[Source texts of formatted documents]
☆ ☆ ☆

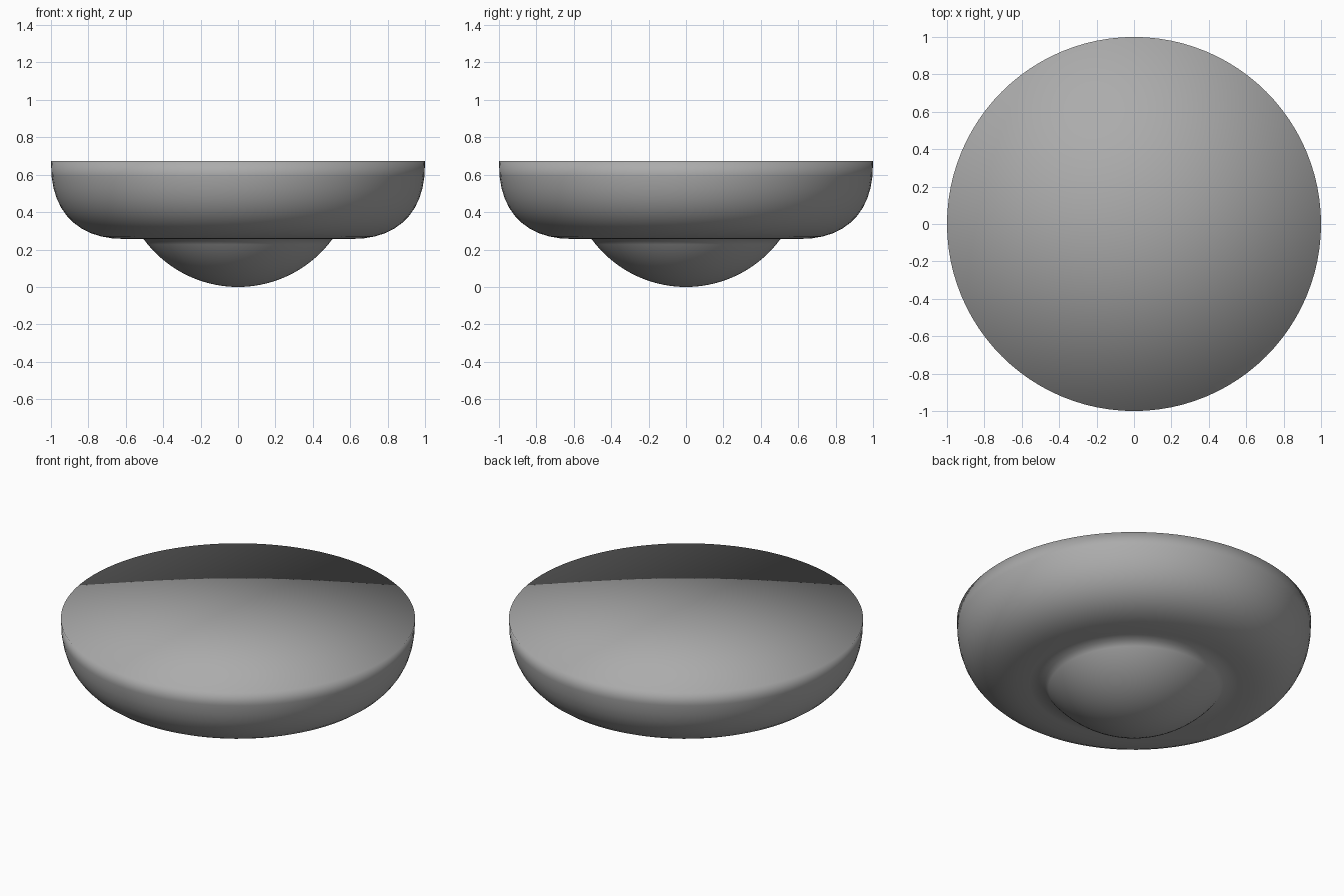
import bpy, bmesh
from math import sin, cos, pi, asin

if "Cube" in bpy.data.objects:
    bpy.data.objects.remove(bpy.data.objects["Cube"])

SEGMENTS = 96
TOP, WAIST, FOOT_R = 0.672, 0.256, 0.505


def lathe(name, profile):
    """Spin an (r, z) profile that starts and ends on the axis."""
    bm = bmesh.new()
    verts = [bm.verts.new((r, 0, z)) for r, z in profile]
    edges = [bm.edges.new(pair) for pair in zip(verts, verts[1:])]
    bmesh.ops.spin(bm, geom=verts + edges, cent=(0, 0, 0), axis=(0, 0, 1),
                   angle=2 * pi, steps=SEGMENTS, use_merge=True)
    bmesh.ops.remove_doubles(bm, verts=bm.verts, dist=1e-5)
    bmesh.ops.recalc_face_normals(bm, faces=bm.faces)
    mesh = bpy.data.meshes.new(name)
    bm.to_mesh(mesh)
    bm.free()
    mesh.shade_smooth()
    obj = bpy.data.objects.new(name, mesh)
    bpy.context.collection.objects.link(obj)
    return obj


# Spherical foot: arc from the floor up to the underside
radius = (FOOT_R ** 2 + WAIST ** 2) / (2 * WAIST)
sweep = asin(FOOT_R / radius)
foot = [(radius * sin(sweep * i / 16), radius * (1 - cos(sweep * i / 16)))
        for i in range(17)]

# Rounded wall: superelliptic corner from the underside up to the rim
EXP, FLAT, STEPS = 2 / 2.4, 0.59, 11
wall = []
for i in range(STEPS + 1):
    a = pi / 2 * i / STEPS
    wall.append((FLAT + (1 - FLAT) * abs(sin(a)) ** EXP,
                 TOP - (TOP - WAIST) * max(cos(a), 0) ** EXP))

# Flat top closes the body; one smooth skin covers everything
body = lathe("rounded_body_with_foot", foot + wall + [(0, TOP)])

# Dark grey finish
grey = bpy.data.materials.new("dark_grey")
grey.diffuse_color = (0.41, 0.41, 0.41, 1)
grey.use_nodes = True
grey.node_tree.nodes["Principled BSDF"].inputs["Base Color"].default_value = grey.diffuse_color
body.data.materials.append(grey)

☆ ☆ ☆

HOW TO COMPLETE THIS TASK: Report, from the entries above, each line where "verts" is found.

ANSWER FOR THIS EXERCISE:
    verts = [bm.verts.new((r, 0, z)) for r, z in profile]
    edges = [bm.edges.new(pair) for pair in zip(verts, verts[1:])]
    bmesh.ops.spin(bm, geom=verts + edges, cent=(0, 0, 0), axis=(0, 0, 1),
    bmesh.ops.remove_doubles(bm, verts=bm.verts, dist=1e-5)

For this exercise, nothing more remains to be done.